4-Methylmethcathinone (Mephedrone, 4-MMC)
4-Methylmethcathinone is a synthetic stimulant with euphoric and empathogenic effects that gained popularity in the U.K., Ireland, Australia, and Europe between 2007 and 2009. The effects of 4-methylmethcathinone are often compared to those of MDMA, MBDB, bk-MDMA (methylone), cocaine, methamphetamine and other euphoric stimulants. Because of its short duration and intense rush, there are numerous reports of compulsive redosing, resulting in the use of more 4-methylmethcathinone than intended.
A standard oral dose of 4-methylmethcathinone is between 75 and 200 mg. It is most frequently found as a powder, though a few tablets have been commercially produced.
As of November 2009, 4-methylmethcathinone is primarily sold online and is available for as low as $20 (USD) for a single gram, with bulk pricing as low as $15 (USD) per gram.
4-Methylmethcathinone is temporarily Schedule I in the United States and it would be considered an illegal analogue of methcathinone if intended for human consumption. 4-methylmethcathinone is controlled in a number of countries, including Australia, Denmark, Germany, New Zealand, Sweden, and the United Kingdom.
Pharmacology Summary Needed.
Production Summary Needed.
Little has been published about the history of 4-methylmethcathinone prior to its introduction into the world online markets in 2007. The first country to ban it by name was Israel in December 2007.
Terminology / Slang #
Mephedrone, 4-MMC, Meow, M-Cat, Bubbles
Depending on how much and how recently one has eaten food, oral 4-methylmethcathinone generally takes 15-45 minutes to take full effect. On a full stomach, onset can be considerably slower. When insufflated, effects are usually felt within a few minutes and the peak is reached within 30 minutes or less.

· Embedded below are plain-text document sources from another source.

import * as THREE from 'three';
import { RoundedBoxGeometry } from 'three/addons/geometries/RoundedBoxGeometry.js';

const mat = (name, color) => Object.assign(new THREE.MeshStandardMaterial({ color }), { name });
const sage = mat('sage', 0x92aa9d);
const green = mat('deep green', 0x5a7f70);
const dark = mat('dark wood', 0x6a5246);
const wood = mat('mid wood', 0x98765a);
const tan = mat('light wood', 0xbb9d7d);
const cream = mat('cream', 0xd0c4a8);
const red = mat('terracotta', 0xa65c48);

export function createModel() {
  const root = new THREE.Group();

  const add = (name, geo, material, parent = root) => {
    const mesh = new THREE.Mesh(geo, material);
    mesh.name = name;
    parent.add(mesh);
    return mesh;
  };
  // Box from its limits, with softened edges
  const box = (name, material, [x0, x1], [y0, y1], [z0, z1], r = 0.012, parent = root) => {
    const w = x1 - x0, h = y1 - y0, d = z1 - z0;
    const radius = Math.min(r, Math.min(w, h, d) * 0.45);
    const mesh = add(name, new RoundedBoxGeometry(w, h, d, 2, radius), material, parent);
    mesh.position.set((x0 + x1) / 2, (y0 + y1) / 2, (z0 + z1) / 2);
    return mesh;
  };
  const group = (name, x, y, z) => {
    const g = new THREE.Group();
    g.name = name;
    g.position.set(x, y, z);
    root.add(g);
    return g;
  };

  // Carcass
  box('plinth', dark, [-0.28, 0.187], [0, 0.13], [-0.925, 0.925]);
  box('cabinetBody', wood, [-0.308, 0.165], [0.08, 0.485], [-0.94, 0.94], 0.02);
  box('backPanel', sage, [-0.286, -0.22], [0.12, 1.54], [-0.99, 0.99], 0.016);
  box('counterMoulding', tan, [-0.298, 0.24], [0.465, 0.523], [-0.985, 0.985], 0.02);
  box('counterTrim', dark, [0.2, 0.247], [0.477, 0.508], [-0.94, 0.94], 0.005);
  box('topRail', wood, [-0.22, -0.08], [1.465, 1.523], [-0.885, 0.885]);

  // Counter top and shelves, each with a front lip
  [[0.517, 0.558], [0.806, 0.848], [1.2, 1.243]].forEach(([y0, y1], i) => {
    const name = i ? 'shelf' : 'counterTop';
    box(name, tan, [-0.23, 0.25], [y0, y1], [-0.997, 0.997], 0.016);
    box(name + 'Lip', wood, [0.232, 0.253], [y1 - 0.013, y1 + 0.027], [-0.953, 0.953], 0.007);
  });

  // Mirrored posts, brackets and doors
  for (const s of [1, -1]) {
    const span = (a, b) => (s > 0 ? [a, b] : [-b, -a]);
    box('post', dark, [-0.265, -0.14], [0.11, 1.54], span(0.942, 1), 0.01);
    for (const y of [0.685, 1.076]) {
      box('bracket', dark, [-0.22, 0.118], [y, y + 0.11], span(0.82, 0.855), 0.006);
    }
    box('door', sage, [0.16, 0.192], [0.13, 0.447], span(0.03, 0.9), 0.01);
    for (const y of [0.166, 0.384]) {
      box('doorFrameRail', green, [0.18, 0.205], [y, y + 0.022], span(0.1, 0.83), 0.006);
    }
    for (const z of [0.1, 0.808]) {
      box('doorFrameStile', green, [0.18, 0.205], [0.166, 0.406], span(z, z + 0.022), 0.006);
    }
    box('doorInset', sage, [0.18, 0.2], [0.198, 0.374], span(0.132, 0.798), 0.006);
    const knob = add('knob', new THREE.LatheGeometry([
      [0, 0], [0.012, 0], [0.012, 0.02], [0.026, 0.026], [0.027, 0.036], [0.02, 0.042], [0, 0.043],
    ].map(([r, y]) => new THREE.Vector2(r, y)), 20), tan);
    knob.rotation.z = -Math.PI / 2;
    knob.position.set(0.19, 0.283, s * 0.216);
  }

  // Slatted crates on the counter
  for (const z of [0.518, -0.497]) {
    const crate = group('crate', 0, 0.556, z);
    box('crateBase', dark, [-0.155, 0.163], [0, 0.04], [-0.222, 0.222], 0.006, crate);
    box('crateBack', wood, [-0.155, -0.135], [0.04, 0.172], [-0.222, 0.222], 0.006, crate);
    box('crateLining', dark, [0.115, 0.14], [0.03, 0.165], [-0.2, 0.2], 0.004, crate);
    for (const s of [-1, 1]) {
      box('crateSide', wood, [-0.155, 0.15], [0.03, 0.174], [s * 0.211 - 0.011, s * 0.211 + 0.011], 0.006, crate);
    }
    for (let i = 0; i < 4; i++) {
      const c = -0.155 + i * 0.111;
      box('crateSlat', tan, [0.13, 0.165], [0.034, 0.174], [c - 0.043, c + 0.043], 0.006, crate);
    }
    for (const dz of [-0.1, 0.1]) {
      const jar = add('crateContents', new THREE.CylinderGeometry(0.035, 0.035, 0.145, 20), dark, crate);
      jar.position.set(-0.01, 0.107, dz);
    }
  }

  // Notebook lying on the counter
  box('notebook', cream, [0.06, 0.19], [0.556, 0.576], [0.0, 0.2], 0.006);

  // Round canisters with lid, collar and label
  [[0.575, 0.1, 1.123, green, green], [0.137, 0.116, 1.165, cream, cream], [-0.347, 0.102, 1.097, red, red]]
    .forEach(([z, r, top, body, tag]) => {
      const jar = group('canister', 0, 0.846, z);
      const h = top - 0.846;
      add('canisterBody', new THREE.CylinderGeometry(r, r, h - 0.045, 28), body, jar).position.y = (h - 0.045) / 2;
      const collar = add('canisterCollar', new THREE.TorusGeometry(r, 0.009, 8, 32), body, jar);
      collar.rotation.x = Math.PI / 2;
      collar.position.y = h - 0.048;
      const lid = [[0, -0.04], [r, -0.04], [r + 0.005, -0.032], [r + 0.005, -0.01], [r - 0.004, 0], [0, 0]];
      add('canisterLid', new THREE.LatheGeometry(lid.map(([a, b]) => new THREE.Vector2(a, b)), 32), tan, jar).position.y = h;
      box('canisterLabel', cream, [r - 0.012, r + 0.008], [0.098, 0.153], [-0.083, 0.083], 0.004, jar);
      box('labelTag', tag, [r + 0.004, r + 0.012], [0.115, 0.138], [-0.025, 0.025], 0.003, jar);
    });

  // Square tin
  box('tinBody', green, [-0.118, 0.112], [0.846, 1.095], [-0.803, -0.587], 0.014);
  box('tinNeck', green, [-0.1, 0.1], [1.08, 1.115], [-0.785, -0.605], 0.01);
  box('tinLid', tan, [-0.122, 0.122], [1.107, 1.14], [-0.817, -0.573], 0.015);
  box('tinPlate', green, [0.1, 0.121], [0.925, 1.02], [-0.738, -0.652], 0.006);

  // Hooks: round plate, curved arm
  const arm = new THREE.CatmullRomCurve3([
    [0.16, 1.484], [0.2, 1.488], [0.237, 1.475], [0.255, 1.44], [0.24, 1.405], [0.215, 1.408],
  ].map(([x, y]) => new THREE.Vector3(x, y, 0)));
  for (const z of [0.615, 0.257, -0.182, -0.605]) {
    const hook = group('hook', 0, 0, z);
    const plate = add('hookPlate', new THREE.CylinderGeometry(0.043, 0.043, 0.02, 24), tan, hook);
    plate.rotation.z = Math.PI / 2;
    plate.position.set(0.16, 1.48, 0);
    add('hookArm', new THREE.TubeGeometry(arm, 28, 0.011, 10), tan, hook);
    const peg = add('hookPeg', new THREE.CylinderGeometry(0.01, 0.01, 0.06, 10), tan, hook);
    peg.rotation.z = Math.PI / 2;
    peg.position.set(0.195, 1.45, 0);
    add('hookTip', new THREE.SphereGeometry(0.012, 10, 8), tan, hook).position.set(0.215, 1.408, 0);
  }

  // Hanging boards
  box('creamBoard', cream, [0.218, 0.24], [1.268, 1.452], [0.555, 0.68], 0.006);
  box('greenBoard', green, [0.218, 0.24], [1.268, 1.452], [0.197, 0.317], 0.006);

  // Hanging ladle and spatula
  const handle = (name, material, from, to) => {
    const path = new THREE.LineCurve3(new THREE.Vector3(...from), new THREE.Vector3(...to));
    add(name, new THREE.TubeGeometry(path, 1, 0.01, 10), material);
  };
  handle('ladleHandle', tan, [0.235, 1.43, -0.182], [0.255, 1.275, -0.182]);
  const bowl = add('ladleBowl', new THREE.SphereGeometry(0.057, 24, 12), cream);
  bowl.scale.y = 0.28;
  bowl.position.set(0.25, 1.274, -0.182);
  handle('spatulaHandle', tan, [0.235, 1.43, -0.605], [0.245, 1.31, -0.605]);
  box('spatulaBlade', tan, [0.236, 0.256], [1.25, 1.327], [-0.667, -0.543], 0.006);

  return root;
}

The primary effects of 4-methylmethcathinone last approximately 2-3 hours when taken orally. For many people there is an additional period of time (1-4 hrs) where it is difficult to go to sleep but where mood and mind-set are mostly back to baseline. It is quite common for users to report a strong urge to redose as the effects wane, between 45 and 120 minutes after initial ingestion. With lower levels of consumption, the day-after effects are relatively mild, with most users reporting light to no hangover. Heavy users report worrying neurological and vasoconstrictive symptoms that can last days or weeks.
Visual Effects #
Visuals Summary Needed.
Nausea, teeth-clenching, compulsive redosing, heart palpitations, racing heart, increased blood pressure, and other effects of high dose stimulants.
- Do not take 4-methlmethcathinone if you are currently taking an MAOI. MAOIs are most commonly found in the prescription anti-depressants Nardil (phenelzine), Parnate (tranylcypromine), Marplan (isocarboxazid), Eldepryl (l-deprenyl), and Aurorex or Manerix (moclobemide). Ayahuasca also contains MAOIs (harmine and harmaline). Stimulants and MAOIs are a potentially dangerous combination. Check with your doctor if you are not sure whether your prescription medication is an MAOI.
- At strong doses, do not operate heavy machinery. Do Not Drive.
- If you have a seizure or convulsive disorder or heart problems, you may be at higher risk for health problems when taking stimulants.
Addiction Potential #
4-Methylmethcathinone is not likely to cause much physical dependence or withdrawal symptoms, but many users report difficulty controlling their own use within a short period of time. It is unknown whether use might lead to long-term psychological addiction and related problems, but it is likely that 4-methylmethcathinone could be one of a number of stimulants that are part of a pattern of stimulant overuse.
Long-Term Health Problems #
There have been reports of vasoconstriction with repeated dosing, including moderate to severe symptoms of tingling and numbness in the extremities, headache, light-headedness and worrisome skin discoloration.
Risk of Death #
Risks of death associated with stimulants usually involve cardiovascular problems, overheating, and dangerous drug interactions as well as accidents related to intoxication and multi-drug combinations. 4-methylmethcathinone has been associated with several deaths, but details of the circumstances of these incidents are scanty.
CAUTION & DISCLAIMER #
Erowid Basics pages are summaries of data gathered from site visitors, government documents, books, websites, and other resources. We do our best to keep this information correct and up-to-date, but the field is complex and constantly changing. Information should always be verified through multiple sources.